When the lights finally went down, the energy level in the arena jumped about 300%. Then the individual windows on each skycraper began to light up, and I realized the "skycrapers" were not curtains at all, but LED screens. Once every window was lit, people began to climb to the top of each skycraper. Once they reached the top, they fell down and hit the people below them. Once they all hit the bottom, the darkened center section of each building dropped, revealing Muse right as they kicked into "Uprising."
I know, my description doesn't do the opening justice. If you'd like, you can view a phone-made movie of it here. Needless to say, once the band started, it felt like a bomb had gone off. It was just the start of a ride that would last the next two hours without letting up on the gas.
Besides the awesome lights and lasers promised by the sheet of paper on the outside of the E-Center, there was one other very important thing I noticed immediately about the performance. They (vocalist Matthew Bellamy in particular) sounded exactly the same live as they do on their recordings. They were so good, I thought they had to be lip-synching. They weren't. It was incredible. And even after all the shows they've been doing for the past few months, Bellamy's voice was as strong at the end of the show as he was at the beginning. I didn't know that was possible.
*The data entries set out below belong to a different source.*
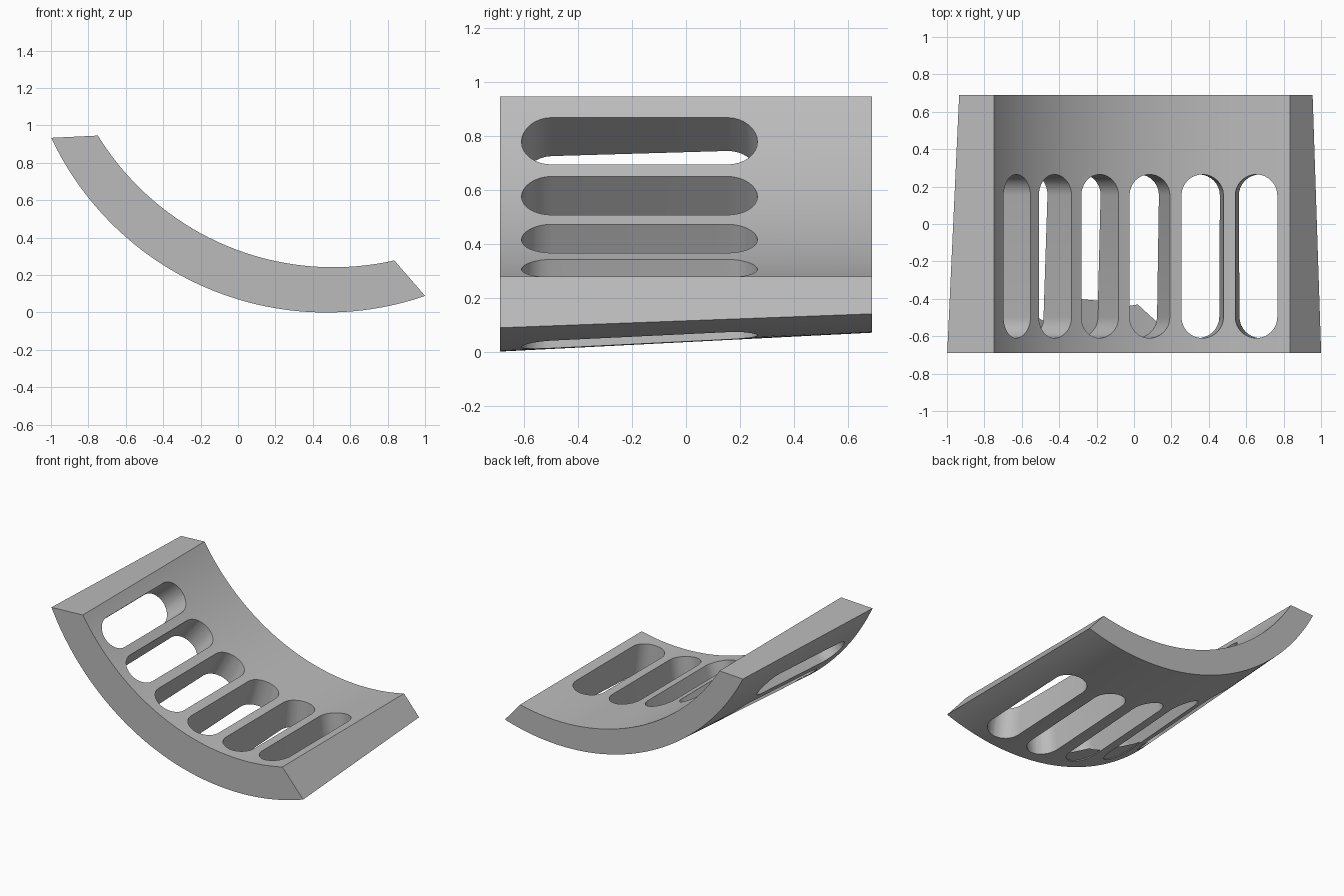
import bpy, bmesh
from math import sin, cos, pi, atan2, radians, sqrt
from mathutils import Vector

cube = bpy.data.objects.get("Cube")
if cube:
    bpy.data.objects.remove(cube, do_unlink=True)

grey = bpy.data.materials.new("plain grey")
grey.use_nodes = True
grey.diffuse_color = (0.5, 0.5, 0.5, 1)
grey.node_tree.nodes["Principled BSDF"].inputs["Base Color"].default_value = (0.5, 0.5, 0.5, 1)

HALF = 0.69
SEGMENTS = 72
CX, CZ, INNER_R = 0.51, 1.72, 1.478


def make_object(name, bm):
    bmesh.ops.recalc_face_normals(bm, faces=bm.faces)
    mesh = bpy.data.meshes.new(name)
    bm.to_mesh(mesh)
    bm.free()
    mesh.materials.append(grey)
    obj = bpy.data.objects.new(name, mesh)
    bpy.context.collection.objects.link(obj)
    return obj


def arc(bm, y, center, radius, start, end):
    """Row of vertices along the lower arc between two end points."""
    a0, a1 = (atan2(p[0] - center[0], center[1] - p[1]) for p in (start, end))
    row = []
    for i in range(SEGMENTS + 1):
        a = a0 + (a1 - a0) * i / SEGMENTS
        row.append(bm.verts.new((center[0] + radius * sin(a), y, center[1] - radius * cos(a))))
    return row


# Curved panel: cylindrical inside, tapered outside
bm = bmesh.new()
inner = ((CX, CZ), INNER_R, (-0.75, 0.945), (0.835, 0.28))
inner_front = arc(bm, -HALF, *inner)
inner_back = arc(bm, HALF, *inner)
outer_front = arc(bm, -HALF, (0.472, 1.625), 1.625, (-1, 0.933), (1, 0.09))
outer_back = arc(bm, HALF, (0.487, 1.67), 1.60, (-0.935, 0.936), (0.955, 0.14))
rows = [inner_front, inner_back, outer_back, outer_front]
for k in range(4):
    a, b = rows[k], rows[(k + 1) % 4]
    for i in range(SEGMENTS):
        bm.faces.new((a[i], a[i + 1], b[i + 1], b[i]))
for i in (0, SEGMENTS):
    bm.faces.new([row[i] for row in rows])
panel = make_object("curved_panel", bm)

# Six rounded slots, each pointing at the axis of the inside curve
bm = bmesh.new()
SLOT_R, STEPS = 0.113, 16
outline = []
for y, turn in ((0.152, 0), (-0.497, pi)):
    for i in range(STEPS + 1):
        a = turn + pi * i / STEPS
        outline.append((SLOT_R * cos(a), y + SLOT_R * sin(a)))
for k in range(6):
    a = radians(5.6 - 11.2 * k)
    down, side = Vector((sin(a), 0, -cos(a))), Vector((cos(a), 0, sin(a)))
    rings = []
    for depth in (1.3, 1.9):
        base = Vector((CX, 0, CZ)) + down * depth
        rings.append([bm.verts.new(base + side * t + Vector((0, y, 0))) for t, y in outline])
    bm.faces.new(rings[0])
    bm.faces.new(rings[1])
    n = len(outline)
    for i in range(n):
        j = (i + 1) % n
        bm.faces.new((rings[0][i], rings[0][j], rings[1][j], rings[1][i]))
cutter = make_object("slot_cutter", bm)
cutter.hide_render = True

cut = panel.modifiers.new("slots", "BOOLEAN")
cut.operation = "DIFFERENCE"
cut.solver = "EXACT"
cut.object = cutter
bpy.ops.object.select_all(action="DESELECT")
panel.select_set(True)
bpy.context.view_layer.objects.active = panel
bpy.ops.object.modifier_apply(modifier=cut.name)
bpy.data.objects.remove(cutter, do_unlink=True)
bpy.ops.object.shade_smooth_by_angle(angle=radians(25))


# Thin webs closing the front ends of some slots on the outside
def outer_z(x, y):
    f = (y + HALF) / (2 * HALF)
    cx, cz, r = 0.472 + 0.015 * f, 1.625 + 0.045 * f, 1.625 - 0.025 * f
    return cz - sqrt(r * r - (x - cx) ** 2)


def web(name, left, right, y_left, y_mid, y_right):
    bm = bmesh.new()
    steps = 8
    rows = []
    for i in range(steps + 1):
        f = i / steps
        x = left + (right - left) * f
        if f < 0.5:
            top = y_left + (y_mid - y_left) * f * 2
        else:
            top = y_mid + (y_right - y_mid) * (f * 2 - 1)
        rows.append([bm.verts.new((x, y, outer_z(x, y) + 0.006)) for y in (-0.62, top)])
    for a, b in zip(rows, rows[1:]):
        bm.faces.new((a[0], b[0], b[1], a[1]))
    make_object(name, bm)


web("slot_web_left", -0.55, -0.48, -0.5, -0.5, -0.52)
web("slot_web_middle", -0.41, -0.19, -0.4, -0.4, -0.41)
web("slot_web_right", -0.1, 0.14, -0.45, -0.43, -0.54)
After "Uprising," things relaxed a bit with "Resistance" and "New Born." Bellamy then paid tribute to Woodstock, Jimi Hendrix, and America by playing a rendition of "The Star-Spangled Banner" on his guitar, which launched right into the smash-hit "Supermassive Black Hole." We had laughed about this song on our way into the concert. We figured that it would be accompanied by lots of high-pitched screams and shouts of "Edward!"
However, when it started, I forgot all about Twilight. It was like a second wind for the concert. Pretty soon, my whole family jumped up and started dancing, and the people behind us joined in. "Supermassive" transitioned smoothly (and wisely) into "Hysteria," another huge hit and one of my personal favorites.
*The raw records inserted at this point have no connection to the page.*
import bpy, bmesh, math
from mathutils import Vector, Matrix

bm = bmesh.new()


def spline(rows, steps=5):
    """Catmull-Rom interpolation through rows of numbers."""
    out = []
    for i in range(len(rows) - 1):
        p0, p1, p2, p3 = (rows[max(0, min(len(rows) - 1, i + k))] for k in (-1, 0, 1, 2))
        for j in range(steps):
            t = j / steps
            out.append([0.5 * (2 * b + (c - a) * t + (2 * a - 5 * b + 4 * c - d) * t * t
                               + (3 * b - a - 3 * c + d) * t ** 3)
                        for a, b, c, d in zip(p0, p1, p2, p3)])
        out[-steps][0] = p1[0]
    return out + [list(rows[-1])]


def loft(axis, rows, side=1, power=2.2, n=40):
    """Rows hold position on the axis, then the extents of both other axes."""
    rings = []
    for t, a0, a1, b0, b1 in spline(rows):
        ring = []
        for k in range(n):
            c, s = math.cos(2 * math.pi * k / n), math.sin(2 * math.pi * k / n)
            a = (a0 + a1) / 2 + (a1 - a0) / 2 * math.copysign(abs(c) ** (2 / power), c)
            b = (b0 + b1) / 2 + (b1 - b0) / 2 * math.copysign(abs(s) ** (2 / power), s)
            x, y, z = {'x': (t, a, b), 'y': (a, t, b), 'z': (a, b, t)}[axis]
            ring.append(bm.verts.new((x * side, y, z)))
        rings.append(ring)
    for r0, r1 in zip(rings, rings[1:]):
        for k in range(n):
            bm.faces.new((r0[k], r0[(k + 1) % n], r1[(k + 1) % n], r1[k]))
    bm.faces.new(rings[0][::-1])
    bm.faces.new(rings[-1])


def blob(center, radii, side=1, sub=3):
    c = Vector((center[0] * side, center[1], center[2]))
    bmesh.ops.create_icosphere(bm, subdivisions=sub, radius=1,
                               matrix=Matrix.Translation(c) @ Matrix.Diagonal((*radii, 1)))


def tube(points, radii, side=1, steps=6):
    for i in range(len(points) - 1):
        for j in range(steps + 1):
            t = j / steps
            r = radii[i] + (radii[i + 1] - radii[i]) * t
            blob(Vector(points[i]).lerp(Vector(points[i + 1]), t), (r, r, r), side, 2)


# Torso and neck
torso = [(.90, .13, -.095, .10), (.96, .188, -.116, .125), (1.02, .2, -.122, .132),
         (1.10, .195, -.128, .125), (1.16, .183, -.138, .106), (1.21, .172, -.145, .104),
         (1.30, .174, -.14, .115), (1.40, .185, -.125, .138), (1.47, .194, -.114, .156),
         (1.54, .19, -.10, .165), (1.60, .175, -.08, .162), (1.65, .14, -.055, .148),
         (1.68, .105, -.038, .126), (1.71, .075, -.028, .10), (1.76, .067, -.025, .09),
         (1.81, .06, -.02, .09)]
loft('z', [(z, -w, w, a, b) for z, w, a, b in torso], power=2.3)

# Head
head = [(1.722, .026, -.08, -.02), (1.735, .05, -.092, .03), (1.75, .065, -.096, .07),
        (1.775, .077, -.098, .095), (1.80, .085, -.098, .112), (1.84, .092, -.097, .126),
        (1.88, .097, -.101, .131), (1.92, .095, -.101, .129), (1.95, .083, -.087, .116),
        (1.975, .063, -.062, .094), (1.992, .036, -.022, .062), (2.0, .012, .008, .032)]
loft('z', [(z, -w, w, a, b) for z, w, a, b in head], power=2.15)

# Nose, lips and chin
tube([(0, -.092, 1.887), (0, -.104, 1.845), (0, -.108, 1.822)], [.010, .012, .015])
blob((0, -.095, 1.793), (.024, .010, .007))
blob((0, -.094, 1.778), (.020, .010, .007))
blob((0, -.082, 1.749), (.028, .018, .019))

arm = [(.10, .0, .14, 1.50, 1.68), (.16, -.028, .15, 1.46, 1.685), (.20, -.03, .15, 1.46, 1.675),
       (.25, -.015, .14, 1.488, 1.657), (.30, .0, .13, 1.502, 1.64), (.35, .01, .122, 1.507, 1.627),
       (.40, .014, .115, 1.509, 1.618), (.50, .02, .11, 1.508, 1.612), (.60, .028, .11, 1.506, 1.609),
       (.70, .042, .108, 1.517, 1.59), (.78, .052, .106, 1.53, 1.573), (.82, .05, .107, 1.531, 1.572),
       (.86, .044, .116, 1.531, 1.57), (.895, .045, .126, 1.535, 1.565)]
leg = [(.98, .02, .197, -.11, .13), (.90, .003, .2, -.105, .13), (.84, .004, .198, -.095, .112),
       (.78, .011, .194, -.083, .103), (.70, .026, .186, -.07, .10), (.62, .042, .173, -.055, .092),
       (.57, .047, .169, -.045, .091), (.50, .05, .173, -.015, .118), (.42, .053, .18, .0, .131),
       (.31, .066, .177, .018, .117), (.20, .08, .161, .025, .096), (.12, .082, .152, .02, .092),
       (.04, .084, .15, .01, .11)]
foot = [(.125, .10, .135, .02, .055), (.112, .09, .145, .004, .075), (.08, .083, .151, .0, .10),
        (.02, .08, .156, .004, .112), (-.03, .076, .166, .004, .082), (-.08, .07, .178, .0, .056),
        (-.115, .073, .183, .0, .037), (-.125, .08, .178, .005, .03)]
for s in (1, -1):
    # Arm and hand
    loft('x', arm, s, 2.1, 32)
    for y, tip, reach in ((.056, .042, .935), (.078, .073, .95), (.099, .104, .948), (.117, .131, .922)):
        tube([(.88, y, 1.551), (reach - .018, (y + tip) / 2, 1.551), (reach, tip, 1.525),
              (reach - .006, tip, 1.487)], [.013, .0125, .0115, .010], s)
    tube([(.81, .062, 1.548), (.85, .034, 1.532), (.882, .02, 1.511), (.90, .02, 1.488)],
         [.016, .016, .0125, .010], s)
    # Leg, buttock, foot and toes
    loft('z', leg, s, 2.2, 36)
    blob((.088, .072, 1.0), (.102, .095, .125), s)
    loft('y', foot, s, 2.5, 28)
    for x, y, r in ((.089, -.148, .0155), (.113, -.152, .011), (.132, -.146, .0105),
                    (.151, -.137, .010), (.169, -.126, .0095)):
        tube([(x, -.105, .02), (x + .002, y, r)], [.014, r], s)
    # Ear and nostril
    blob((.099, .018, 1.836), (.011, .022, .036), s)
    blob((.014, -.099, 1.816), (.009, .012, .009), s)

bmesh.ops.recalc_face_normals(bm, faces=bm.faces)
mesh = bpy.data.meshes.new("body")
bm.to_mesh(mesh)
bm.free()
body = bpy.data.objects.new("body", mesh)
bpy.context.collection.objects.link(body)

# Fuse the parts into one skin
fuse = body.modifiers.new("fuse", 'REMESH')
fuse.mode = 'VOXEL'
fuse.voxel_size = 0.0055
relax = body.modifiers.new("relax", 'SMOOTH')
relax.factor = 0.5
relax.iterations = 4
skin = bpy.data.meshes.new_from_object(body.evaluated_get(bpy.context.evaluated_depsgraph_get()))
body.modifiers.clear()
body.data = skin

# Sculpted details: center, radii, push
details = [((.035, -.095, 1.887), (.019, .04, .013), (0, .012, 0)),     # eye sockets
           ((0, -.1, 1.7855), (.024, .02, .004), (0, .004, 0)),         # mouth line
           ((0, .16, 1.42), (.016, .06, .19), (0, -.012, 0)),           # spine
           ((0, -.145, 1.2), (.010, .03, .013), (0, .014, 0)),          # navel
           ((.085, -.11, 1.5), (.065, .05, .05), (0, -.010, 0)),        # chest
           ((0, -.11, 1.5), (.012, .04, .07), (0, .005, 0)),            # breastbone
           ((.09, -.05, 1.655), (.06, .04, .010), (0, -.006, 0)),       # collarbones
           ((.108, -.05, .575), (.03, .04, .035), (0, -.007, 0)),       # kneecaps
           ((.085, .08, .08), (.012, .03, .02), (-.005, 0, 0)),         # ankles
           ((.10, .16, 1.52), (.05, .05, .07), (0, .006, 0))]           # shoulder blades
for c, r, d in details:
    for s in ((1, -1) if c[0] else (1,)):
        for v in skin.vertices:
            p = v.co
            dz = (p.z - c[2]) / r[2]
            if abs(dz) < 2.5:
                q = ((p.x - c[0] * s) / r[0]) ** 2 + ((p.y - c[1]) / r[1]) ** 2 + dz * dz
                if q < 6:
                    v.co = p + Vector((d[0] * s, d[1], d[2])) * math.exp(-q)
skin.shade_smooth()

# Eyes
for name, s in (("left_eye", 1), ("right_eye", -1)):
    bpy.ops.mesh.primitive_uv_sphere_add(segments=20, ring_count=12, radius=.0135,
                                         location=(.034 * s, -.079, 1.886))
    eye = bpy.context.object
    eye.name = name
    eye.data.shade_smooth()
The concert slowed again after that, at least until the band played the old standards "Time is Running Out" and "Plug in Baby." After the latter, the band said goodnight, and walked off the stage. Though it was my first concert, I knew there would be an encore, and that it would probably be a well-known song. My hope was that it would be "Knights of Cydonia," my all-time favroite. So I was disappointed when they came back on stage and played the "Exogenesis Symphony, Part I," followed by "Stockholm Syndrome." By this time, I was really worried that "Knights" was going to be skipped. It would have been devastating.
But Muse wasn't finished yet. A harmonica began to play, and I recognized the opening chords of "Knights" being played very, very slowly. After this little intro, the band kicked it into overdrive with the song itself, and I felt one last burst of energy as we all got up and danced again. My knight was finally complete.
So, I don't know if this really counts as a review, or if it's just a glorified journal entry I'm sharing with everyone. My point is that this was an exhilirating experience that I'll probably never forget. More importantly, it's left me with an insatiable desire to hear more Muse. Even as I've been writing this, I've listened to three whole albums.
The sad thing is that I feel the bar has been set way too high for all future concerts that I may attend, and they may all seem like disappointments after this one. I guess we'll find out when Paramore comes to town on May 10. You stay classy, readers!
By the way, if anyone can tell me (without looking anything up) the signifcance of the title, I will give you a prize. As always, post guesses in the comments section.